_Work task:_
Pull every line containing the word "Vector" out of the material below.

_Data to use:_

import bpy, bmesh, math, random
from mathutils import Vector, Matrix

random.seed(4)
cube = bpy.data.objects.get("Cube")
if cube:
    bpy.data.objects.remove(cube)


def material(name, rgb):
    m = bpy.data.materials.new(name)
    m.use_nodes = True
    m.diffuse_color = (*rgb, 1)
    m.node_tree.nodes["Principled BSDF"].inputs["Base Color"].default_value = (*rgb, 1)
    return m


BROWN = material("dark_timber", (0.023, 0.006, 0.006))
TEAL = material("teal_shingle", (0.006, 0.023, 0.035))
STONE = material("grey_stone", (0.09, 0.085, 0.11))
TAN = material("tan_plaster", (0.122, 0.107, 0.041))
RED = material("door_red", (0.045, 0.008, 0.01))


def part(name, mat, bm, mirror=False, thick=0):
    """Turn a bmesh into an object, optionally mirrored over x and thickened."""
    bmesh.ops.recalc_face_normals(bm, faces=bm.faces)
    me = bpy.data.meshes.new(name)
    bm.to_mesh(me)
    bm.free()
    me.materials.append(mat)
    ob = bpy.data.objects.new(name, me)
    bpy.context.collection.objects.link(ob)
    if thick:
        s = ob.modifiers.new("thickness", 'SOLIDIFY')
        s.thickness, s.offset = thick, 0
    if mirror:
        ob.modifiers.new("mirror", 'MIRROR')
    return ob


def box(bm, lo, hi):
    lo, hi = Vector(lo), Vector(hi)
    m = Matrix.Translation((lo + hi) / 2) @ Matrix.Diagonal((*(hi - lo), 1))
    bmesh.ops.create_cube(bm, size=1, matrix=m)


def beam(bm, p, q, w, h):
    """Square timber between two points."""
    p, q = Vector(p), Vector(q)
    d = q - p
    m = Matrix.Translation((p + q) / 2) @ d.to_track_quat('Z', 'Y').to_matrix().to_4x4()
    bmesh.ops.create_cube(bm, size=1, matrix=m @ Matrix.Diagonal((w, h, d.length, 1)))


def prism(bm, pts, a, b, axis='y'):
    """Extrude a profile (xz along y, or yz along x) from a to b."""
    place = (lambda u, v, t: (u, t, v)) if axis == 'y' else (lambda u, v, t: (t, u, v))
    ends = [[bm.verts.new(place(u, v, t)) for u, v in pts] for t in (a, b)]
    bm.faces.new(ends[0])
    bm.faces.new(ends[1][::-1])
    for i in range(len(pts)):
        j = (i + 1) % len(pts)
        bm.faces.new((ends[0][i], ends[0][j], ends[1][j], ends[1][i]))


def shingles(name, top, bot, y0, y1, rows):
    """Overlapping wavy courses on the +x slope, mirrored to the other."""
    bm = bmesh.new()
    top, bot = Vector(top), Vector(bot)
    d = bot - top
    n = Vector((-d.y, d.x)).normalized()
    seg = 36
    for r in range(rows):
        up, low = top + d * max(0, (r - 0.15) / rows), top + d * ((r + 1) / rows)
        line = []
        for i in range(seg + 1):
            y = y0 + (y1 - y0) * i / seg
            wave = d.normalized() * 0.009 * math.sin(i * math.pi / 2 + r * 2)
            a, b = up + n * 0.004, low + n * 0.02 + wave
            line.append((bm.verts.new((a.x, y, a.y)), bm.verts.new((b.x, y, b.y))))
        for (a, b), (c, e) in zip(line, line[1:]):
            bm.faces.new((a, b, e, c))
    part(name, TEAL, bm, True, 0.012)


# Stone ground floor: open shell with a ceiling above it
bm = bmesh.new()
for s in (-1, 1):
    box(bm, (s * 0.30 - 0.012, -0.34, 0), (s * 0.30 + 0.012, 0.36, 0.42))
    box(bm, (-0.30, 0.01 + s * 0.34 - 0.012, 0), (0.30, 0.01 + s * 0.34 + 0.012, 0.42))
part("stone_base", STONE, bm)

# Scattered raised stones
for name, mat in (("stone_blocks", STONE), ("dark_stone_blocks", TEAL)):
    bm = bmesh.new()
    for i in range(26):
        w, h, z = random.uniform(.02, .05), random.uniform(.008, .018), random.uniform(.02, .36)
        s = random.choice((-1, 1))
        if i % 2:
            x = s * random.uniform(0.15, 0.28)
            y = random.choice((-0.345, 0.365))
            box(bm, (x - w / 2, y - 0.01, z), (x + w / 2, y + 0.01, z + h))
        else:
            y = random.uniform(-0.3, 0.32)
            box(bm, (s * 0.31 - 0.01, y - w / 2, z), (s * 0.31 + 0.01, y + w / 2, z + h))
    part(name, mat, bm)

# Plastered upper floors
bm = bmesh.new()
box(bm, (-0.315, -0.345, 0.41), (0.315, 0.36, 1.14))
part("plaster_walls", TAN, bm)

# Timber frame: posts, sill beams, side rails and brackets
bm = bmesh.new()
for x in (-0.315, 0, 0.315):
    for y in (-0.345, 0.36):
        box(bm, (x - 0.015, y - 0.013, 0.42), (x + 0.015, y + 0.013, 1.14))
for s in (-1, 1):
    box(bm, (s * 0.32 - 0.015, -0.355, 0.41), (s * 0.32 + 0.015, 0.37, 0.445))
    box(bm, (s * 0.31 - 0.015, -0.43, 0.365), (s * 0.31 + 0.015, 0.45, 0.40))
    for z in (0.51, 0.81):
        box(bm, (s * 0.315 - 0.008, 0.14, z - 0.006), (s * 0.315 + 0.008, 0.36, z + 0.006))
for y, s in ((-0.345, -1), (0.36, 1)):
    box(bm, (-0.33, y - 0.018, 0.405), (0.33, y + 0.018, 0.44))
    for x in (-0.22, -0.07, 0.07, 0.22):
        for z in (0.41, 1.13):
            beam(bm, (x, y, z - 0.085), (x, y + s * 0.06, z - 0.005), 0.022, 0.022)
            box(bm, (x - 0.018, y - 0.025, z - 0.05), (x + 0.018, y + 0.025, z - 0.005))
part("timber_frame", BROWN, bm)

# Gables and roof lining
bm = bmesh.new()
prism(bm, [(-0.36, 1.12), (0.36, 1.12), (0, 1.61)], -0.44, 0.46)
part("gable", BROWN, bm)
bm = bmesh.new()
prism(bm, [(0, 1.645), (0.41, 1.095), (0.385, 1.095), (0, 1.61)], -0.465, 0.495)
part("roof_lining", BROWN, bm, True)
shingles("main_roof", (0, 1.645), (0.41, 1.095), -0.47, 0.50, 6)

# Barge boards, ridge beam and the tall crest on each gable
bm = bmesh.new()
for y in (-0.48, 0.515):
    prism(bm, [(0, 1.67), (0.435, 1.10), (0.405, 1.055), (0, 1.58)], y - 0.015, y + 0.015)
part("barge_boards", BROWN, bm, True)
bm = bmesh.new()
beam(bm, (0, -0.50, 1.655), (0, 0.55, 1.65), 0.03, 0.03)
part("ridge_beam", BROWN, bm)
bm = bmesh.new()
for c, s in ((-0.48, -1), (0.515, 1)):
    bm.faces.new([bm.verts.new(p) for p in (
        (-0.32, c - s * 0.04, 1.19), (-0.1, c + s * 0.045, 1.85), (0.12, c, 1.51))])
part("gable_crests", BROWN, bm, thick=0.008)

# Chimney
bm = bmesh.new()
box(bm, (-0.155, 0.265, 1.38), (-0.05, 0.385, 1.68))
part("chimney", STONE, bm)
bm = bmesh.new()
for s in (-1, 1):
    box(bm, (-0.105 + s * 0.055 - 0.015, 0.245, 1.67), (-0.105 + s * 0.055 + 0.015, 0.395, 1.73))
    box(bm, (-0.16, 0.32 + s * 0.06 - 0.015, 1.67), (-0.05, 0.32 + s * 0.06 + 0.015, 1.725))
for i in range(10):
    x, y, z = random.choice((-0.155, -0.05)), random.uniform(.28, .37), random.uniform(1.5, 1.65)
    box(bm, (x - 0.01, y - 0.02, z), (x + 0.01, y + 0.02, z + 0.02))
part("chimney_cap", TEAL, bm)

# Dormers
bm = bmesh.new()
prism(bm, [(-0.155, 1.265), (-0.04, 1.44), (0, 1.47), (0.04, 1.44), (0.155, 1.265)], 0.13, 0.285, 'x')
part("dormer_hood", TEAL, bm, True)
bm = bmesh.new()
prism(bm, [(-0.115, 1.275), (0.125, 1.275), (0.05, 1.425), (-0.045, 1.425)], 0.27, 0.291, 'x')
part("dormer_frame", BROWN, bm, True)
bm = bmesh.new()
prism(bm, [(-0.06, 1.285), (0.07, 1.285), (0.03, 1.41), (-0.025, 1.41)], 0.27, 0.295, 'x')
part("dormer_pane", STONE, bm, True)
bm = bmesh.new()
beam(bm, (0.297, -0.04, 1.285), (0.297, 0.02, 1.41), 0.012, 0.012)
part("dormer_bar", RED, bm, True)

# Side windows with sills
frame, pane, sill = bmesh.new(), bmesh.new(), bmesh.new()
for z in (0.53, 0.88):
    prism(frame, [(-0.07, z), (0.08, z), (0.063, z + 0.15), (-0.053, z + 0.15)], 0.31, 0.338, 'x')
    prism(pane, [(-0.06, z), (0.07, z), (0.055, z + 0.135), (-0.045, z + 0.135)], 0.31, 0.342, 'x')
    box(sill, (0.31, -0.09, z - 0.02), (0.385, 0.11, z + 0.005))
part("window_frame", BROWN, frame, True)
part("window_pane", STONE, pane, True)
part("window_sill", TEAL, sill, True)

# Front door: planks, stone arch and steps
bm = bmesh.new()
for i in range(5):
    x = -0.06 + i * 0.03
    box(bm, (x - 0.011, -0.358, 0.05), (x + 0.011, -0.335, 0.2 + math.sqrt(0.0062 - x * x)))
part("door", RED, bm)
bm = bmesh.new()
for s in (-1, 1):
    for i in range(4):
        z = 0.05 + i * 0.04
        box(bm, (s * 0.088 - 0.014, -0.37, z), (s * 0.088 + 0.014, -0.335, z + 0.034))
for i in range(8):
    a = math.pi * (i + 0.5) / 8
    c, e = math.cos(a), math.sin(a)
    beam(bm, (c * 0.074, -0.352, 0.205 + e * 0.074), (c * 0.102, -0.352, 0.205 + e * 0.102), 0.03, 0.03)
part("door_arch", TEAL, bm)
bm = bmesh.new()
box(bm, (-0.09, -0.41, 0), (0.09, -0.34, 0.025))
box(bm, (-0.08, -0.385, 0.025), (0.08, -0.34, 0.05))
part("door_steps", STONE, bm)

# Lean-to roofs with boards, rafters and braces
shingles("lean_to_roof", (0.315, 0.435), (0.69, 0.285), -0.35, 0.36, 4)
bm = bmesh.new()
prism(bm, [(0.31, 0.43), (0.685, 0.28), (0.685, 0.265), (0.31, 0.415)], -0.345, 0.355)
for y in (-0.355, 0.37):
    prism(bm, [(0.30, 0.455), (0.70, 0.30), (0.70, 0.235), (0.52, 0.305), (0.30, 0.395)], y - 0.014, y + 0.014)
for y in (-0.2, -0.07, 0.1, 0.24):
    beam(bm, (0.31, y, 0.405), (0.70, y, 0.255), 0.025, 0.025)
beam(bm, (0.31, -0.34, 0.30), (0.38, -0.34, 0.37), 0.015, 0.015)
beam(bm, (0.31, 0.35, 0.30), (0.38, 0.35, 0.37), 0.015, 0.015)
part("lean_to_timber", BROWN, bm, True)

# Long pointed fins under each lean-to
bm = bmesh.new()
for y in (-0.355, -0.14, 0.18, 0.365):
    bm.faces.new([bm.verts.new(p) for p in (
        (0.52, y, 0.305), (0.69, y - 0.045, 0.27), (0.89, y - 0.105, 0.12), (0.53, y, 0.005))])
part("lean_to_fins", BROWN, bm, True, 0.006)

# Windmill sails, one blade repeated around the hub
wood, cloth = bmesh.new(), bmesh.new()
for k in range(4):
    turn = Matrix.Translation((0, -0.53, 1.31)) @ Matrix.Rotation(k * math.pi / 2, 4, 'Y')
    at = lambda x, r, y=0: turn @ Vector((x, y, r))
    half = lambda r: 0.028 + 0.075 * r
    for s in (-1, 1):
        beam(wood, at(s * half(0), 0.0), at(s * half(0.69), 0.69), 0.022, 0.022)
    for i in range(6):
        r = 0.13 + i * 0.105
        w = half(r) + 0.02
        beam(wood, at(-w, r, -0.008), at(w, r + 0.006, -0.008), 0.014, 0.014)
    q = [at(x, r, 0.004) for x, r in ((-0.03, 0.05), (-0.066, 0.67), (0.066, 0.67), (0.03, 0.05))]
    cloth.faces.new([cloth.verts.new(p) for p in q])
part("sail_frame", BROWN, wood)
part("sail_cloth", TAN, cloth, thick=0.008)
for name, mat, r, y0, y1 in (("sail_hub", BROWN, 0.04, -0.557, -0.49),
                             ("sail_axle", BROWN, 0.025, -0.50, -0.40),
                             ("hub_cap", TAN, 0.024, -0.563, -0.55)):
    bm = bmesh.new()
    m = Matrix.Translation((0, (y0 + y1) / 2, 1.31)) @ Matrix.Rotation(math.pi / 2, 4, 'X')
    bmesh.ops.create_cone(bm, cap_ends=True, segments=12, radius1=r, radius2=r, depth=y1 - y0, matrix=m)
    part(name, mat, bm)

_Your solution:_
from mathutils import Vector, Matrix
    lo, hi = Vector(lo), Vector(hi)
    p, q = Vector(p), Vector(q)
    top, bot = Vector(top), Vector(bot)
    n = Vector((-d.y, d.x)).normalized()
    at = lambda x, r, y=0: turn @ Vector((x, y, r))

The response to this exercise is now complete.